The deficit - a measure of the difference between money coming in and going out of the country - came in at £32.6bn in the first three months of the year according to the Office for National Statistics (ONS). That equates to 6.9 per cent of the UK's GDP, the second largest figure for any quarter on record.
The ONS also said the deficit at the end of 2015, which was the worst quarter on record, was even higher than previously thought. It now estimates £34bn was sucked out of the country between October and December 2015 - 7.2 per cent of GDP, up from the previous calculation of seven per cent.
The current account is made up of three different components - trade, primary income and secondary income - and the UK is running a deficit in every single one of them.
The trade balance is the difference between exports and imports; primary income measures the difference between how much UK residents earn on foreign assets and how much foreign residents earn on UK assets; while the secondary balance includes remittances and other payments such as foreign aid.

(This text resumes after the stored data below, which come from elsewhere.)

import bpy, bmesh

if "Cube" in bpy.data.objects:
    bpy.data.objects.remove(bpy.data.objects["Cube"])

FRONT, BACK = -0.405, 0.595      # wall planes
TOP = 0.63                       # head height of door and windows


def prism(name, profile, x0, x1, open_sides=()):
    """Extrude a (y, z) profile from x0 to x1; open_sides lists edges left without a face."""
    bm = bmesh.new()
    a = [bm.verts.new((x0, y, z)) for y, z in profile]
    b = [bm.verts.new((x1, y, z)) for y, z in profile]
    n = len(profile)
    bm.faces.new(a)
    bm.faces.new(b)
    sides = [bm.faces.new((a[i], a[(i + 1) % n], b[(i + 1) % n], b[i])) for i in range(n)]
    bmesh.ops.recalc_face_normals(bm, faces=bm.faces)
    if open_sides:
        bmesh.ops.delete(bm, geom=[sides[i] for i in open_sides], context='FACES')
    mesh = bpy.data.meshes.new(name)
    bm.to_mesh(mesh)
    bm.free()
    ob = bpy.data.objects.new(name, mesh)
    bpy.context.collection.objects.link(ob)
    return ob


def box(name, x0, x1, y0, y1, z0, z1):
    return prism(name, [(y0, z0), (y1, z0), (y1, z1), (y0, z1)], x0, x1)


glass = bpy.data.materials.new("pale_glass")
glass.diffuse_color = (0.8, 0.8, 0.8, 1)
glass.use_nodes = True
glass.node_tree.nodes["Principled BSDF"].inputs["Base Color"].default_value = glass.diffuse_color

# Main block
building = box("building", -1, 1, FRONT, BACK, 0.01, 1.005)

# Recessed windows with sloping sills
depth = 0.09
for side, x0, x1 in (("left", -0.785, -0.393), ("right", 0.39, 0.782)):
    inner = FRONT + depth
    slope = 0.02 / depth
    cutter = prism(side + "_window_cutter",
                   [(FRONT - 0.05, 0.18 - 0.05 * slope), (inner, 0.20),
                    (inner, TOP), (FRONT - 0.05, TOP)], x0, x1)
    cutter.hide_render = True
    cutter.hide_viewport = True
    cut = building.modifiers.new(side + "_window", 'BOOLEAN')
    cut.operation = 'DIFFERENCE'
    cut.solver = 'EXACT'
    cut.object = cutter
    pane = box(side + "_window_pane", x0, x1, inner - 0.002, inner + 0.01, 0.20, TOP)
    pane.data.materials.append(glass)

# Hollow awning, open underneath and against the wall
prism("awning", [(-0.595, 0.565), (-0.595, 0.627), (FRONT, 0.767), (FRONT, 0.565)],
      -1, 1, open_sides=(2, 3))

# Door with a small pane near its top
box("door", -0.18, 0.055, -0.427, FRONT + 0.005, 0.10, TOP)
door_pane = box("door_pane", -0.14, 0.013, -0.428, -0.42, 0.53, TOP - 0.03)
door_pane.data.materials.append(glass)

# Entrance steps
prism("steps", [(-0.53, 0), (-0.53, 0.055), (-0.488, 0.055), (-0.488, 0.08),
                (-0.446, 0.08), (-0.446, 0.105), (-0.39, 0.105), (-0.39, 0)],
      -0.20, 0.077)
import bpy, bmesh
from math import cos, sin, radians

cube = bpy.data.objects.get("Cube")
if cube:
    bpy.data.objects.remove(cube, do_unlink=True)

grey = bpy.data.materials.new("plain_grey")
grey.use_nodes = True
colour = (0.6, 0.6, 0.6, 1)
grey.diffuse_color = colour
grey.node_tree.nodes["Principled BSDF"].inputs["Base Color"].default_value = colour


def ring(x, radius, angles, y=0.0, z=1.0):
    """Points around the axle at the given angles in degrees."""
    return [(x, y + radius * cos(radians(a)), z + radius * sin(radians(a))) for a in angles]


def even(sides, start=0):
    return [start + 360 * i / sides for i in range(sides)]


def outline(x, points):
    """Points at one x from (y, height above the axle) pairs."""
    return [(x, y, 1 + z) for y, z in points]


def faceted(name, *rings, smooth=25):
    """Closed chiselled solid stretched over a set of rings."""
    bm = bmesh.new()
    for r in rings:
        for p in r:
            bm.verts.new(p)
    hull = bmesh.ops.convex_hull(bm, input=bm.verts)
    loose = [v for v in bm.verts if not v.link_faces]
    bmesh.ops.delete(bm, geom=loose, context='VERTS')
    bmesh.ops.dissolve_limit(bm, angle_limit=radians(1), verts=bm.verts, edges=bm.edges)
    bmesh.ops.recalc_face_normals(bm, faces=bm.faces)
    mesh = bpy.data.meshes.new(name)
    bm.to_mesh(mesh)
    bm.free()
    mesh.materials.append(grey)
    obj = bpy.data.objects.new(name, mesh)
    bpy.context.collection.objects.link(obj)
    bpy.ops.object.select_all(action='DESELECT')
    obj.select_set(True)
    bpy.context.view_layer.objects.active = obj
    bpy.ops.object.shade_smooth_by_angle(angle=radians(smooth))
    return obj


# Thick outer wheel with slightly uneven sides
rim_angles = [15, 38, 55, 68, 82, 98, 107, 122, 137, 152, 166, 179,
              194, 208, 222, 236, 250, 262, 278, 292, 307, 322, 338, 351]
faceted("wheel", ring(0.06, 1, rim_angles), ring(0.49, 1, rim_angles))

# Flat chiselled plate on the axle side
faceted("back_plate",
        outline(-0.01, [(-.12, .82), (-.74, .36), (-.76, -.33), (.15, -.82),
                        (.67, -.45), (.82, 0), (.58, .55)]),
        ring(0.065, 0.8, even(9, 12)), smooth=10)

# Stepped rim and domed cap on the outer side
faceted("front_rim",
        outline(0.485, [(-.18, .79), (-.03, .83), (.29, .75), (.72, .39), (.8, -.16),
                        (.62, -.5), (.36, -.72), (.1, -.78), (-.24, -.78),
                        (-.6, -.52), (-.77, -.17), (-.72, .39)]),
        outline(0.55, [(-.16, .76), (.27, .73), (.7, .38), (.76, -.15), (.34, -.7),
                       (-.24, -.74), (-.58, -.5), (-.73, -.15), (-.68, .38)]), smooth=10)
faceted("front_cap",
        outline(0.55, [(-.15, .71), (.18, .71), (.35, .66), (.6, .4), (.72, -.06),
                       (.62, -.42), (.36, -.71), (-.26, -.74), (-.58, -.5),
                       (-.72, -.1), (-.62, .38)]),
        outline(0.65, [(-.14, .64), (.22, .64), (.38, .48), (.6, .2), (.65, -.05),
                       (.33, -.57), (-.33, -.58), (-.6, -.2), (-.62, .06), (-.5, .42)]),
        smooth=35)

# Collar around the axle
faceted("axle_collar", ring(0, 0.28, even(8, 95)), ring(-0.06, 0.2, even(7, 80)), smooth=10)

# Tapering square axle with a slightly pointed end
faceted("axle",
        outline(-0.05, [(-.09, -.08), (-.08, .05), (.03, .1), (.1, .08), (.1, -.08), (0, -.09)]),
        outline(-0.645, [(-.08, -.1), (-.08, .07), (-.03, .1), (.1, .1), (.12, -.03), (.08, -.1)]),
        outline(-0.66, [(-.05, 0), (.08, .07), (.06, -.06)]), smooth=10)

The high current account deficit has raised fears about how well the UK economy could weather an economic shock, such as a vote to leave the European Union. Governor of the Bank of England Mark Carney said the high deficit left the UK relying on "the kindness of strangers" - something which could disappear after a vote to Leave.
However, others see the current account deficit as a sign of strength in the UK economy. For instance, strong consumer confidence could result in imports jumping. Similarly, if UK companies perform well, then overseas investors will be taking chunks out of the country in dividend payments.